I have set about learning about networking on Unity3D in order to implement multiplayer support for Zombie Gecko’s Comrade In Arms. I have a fair amount of experience with networking, having first cut my teeth writing real-time transactional system allowing Unix hosts to update banking details to a IBM Mainframe using XNA, then working on early Internet credit card authorizations system and finally developing the server/networking code for Fung Wan Online MMOG. Well enough about me ;P
Unity3D uses RakNet for standard networking and who ever is implementing things will have a lot of plumbing to take care of inorder to get things working. Unity uses a “Networking View” component which must be attached to all objects which in turn Network State Synchronization and Remote Procedure Calls(RPC’s) to occur. You can set specific spatial components to be observed by a network view but usually you will implement a script that will pre/post process network information sent. This was something I missed when I first started out tinkering with networking on Unity
Let’s go back a bit and talk about the 2 different methods of communicating in Unity:
- State synchronization - this is basically a method of setting the network view to observe a script component that processes changes in states that can be sent to the server which in turn are transmitted to all listening clients.
- Remote Procedure Calls – This is a common enough networking concept that allows you send invoke functions on the server or all clients with parameters being passed.
You can do some additional reading on networking by looking up the following resource:
- Unity documentation
- iPhone Multiplayer demo – still works and you can substitute a web view for an iphone
- Unity Networking Example – Still works on Unity 3.3
- M2H networking tutorials – It cost money now, but there was a simple network tutorial that is floating around the network.
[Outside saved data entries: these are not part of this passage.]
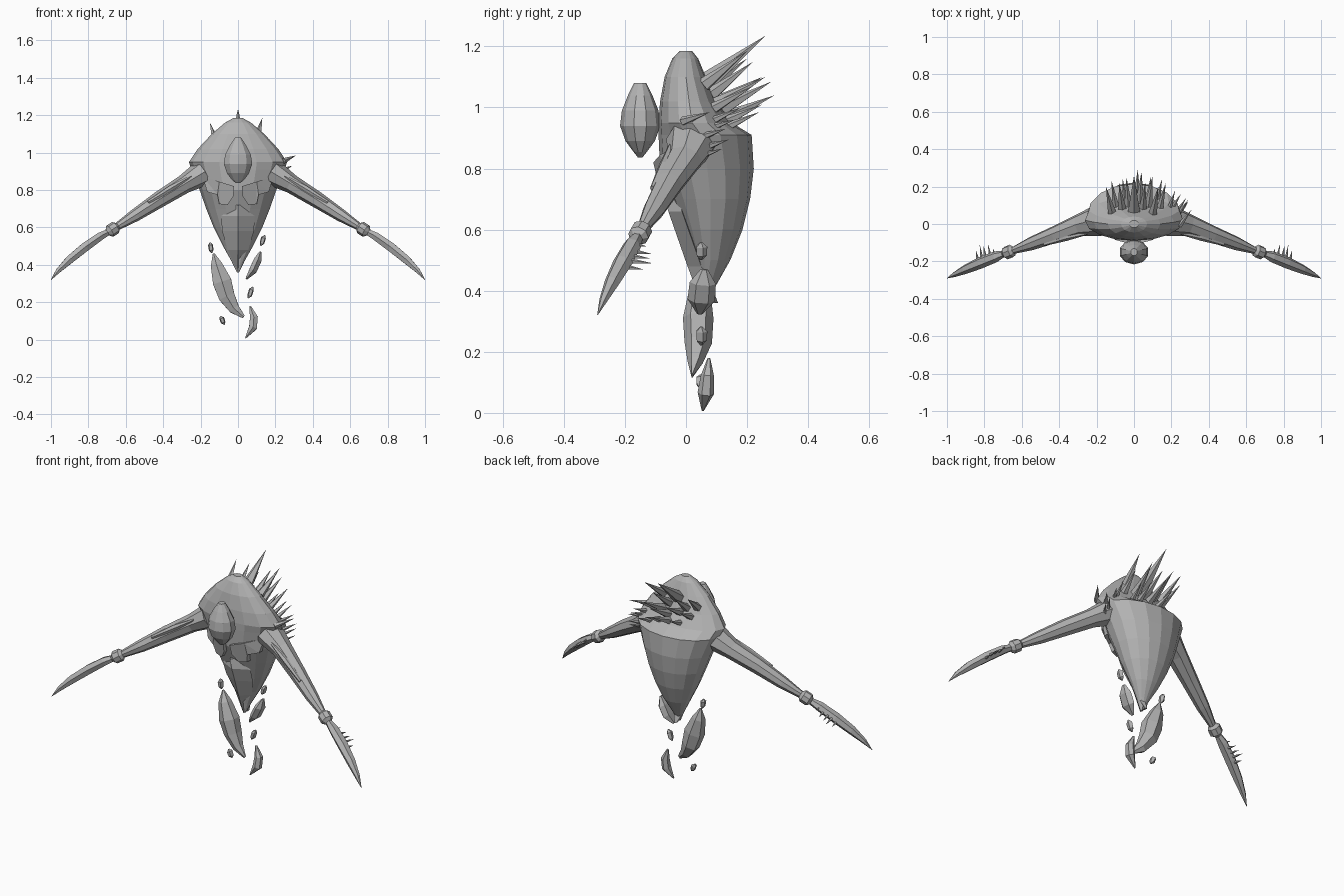
import bpy, bmesh, math
from mathutils import Vector

if "Cube" in bpy.data.objects:
    bpy.data.objects.remove(bpy.data.objects["Cube"])

stone = bpy.data.materials.new("grey stone")
stone.use_nodes = True
grey = (0.45, 0.45, 0.45, 1)
stone.diffuse_color = grey
stone.node_tree.nodes["Principled BSDF"].inputs["Base Color"].default_value = grey


def finish(name, bm):
    bmesh.ops.recalc_face_normals(bm, faces=bm.faces)
    mesh = bpy.data.meshes.new(name)
    bm.to_mesh(mesh)
    bm.free()
    mesh.materials.append(stone)
    obj = bpy.data.objects.new(name, mesh)
    bpy.context.collection.objects.link(obj)
    return obj


def loft(name, path, radii, sides=8, turn=0.0):
    """Skin rings along a path; radii are (front, back, side) per ring."""
    bm = bmesh.new()
    path = [Vector(p) for p in path]
    rings = []
    for i, (c, (front, back, side)) in enumerate(zip(path, radii)):
        t = (path[min(i + 1, len(path) - 1)] - path[max(i - 1, 0)]).normalized()
        if name in upright:
            t = Vector((0, 0, 1))
        depth = Vector((0, 1, 0))
        depth = (depth - t * depth.dot(t)).normalized()
        across = t.cross(depth)
        ring = []
        for k in range(sides):
            a = math.tau * k / sides + turn
            d = math.cos(a)
            ring.append(bm.verts.new(c + depth * d * (back if d > 0 else front)
                                     + across * math.sin(a) * side))
        rings.append(ring)
    for r, q in zip(rings, rings[1:]):
        for k in range(sides):
            n = (k + 1) % sides
            bm.faces.new((r[k], r[n], q[n], q[k]))
    bm.faces.new(rings[0])
    bm.faces.new(rings[-1])
    return finish(name, bm)


def tube(name, path, radii, s=1, sides=8):
    return loft(name, [(x * s, y, z) for x, y, z in path],
                [(d, d, w) for d, w in radii], sides)


def spikes(name, pairs, radius):
    """One object of five-sided cones running from base to tip."""
    bm = bmesh.new()
    for base, tip in pairs:
        base, tip = Vector(base), Vector(tip)
        axis = tip - base
        rot = axis.to_track_quat('Z', 'Y').to_matrix().to_4x4()
        rot.translation = (base + tip) / 2
        bmesh.ops.create_cone(bm, cap_ends=True, segments=5, radius1=radius,
                              radius2=0, depth=axis.length, matrix=rot)
    return finish(name, bm)


upright = {"body", "head", "keel"}

# Body shell: height, half width, front, back, widest line
body = [(1.185, .025, -.02, .02, 0), (1.16, .07, -.045, .04, 0),
        (1.1, .14, -.07, .065, 0), (1.02, .215, -.085, .1, .01),
        (.95, .262, -.09, .15, .02), (.91, .25, -.09, .215, .05),
        (.8, .205, -.085, .222, .07), (.7, .17, -.045, .21, .08),
        (.6, .13, -.005, .185, .08), (.5, .08, .03, .145, .08),
        (.42, .035, .045, .1, .07), (.36, .006, .055, .067, .06)]
loft("body", [(0, m, z) for z, w, f, b, m in body],
     [(m - f, b - m, w) for z, w, f, b, m in body], 16)

# Floating head in front of the chest
head = [(1.08, .02, .018), (1.04, .04, .045), (.99, .06, .072),
        (.94, .066, .08), (.89, .048, .062), (.855, .022, .035), (.837, .008, .012)]
loft("head", [(0, -.15, z) for z, d, w in head],
     [(d, d, w) for z, d, w in head], 10)

# Ridged keel down the belly
keel = [(.72, -.075, .02), (.66, -.058, .09), (.58, -.03, .085),
        (.48, .005, .055), (.36, .05, .006)]
loft("keel", [(0, f + .045, z) for z, f, w in keel],
     [(.045, .01, w) for z, f, w in keel], 4)

# Collar plates either side of the chest
outline = [(.02, .82), (.1, .845), (.19, .875), (.165, .79),
           (.11, .775), (.1, .725), (.055, .72), (.025, .765)]
for s, side in ((1, "left"), (-1, "right")):
    bm = bmesh.new()
    front, back = [[bm.verts.new((s * x, -.108 + 2.3 * x * x + off + max(0, .8 - z) * .35, z))
                    for x, z in outline] for off in (0, .03)]
    for k in range(len(outline)):
        n = (k + 1) % len(outline)
        bm.faces.new((front[k], front[n], back[n], back[k]))
    bm.faces.new(front)
    bm.faces.new(back)
    bmesh.ops.triangulate(bm, faces=[f for f in bm.faces if len(f.verts) > 4])
    finish(side + "_collar_plate", bm)

    # Arms: upper arm, plate, elbow, blade forearm and its spikes
    tube(side + "_upper_arm",
         [(.19, .02, .89), (.29, -.005, .83), (.42, -.055, .75),
          (.55, -.105, .665), (.65, -.143, .602)],
         [(.085, .07), (.06, .05), (.046, .044), (.036, .034), (.018, .02)], s)
    tube(side + "_arm_plate",
         [(.25, -.05, .875), (.36, -.07, .808), (.48, -.11, .735)],
         [(.008, .006), (.02, .018), (.008, .01)], s, 6)
    tube(side + "_elbow",
         [(.64, -.138, .609), (.655, -.144, .6), (.685, -.156, .58), (.7, -.162, .571)],
         [(.016, .016), (.035, .035), (.035, .035), (.016, .016)], s)
    tube(side + "_forearm",
         [(.69, -.157, .577), (.74, -.175, .55), (.82, -.207, .493),
          (.9, -.242, .428), (.96, -.27, .37), (1, -.29, .32)],
         [(.016, .018), (.03, .025), (.032, .028), (.025, .025), (.014, .015), (.001, .001)],
         s, 6)
    spikes(side + "_forearm_spikes",
           [((s * x, -.19 - (x - .76) * .4, z), (s * (x + .015), y, z - .01))
            for x, y, z in ((.74, -.13, .555), (.765, -.11, .53), (.79, -.115, .515),
                            (.81, -.11, .5), (.83, -.14, .48))], .013)

# Back spikes in slanted rows, leaning outward: tips, setback, rise, radius
rows = {
    "crest_spikes": ([(-.15, .2, 1.16), (-.08, .22, 1.15), (.06, .22, 1.15),
                      (.13, .2, 1.185)], .14, .11, .024),
    "tall_spike": ([(0, .26, 1.235)], .2, .16, .036),
    "middle_spikes": ([(-.12, .23, 1.08), (-.04, .25, 1.1), (.04, .28, 1.085),
                       (.1, .26, 1.1), (.17, .22, 1.07)], .16, .09, .024),
    "lower_spikes": ([(-.06, .24, 1.02), (.02, .29, 1.04), (.09, .25, 1.01),
                      (.15, .24, .985), (.22, .18, 1.0)], .15, .07, .022),
    "shoulder_spikes": ([(.25, .16, .96), (.31, .08, .985), (.29, .13, .93),
                         (.28, .14, .895), (.29, .12, .865)], .09, .03, .016),
}
for name, (tips, setback, rise, radius) in rows.items():
    spikes(name, [((x * .78, y - setback, z - rise), (x, y, z)) for x, y, z in tips], radius)

# Hovering shards below the body
tube("large_shard",
     [(-.13, .05, .46), (-.115, .045, .4), (-.085, .04, .31),
      (-.06, .04, .23), (-.02, .03, .165), (.03, .02, .122)],
     [(.005, .006), (.035, .036), (.05, .058), (.045, .05), (.025, .033), (.003, .01)], 1, 6)
tube("upper_shard", [(.12, .06, .47), (.105, .055, .425), (.08, .05, .37), (.045, .045, .325)],
     [(.012, .006), (.043, .024), (.045, .024), (.01, .006)], 1, 6)
tube("lowest_shard", [(.065, .075, .178), (.085, .07, .12), (.08, .065, .065), (.04, .055, .008)],
     [(.005, .006), (.022, .024), (.027, .025), (.004, .003)], 1, 6)
for name, x, z, lean, h in (("left_chip", .132, .53, .012, .028),
                            ("right_chip", -.145, .492, -.005, .028),
                            ("middle_chip", .067, .252, .014, .03),
                            ("bottom_chip", -.083, .103, -.012, .022)):
    tube(name, [(x + lean, .05, z + h), (x + lean / 3, .05, z + h / 2),
                (x - lean / 3, .05, z - h / 2), (x - lean, .05, z - h)],
         [(.004, .003), (.02, .014), (.018, .013), (.004, .003)], 1, 5)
In a follow up posting, I will go through making connections,extrapolation,interpolation and hooking RigidBody objects.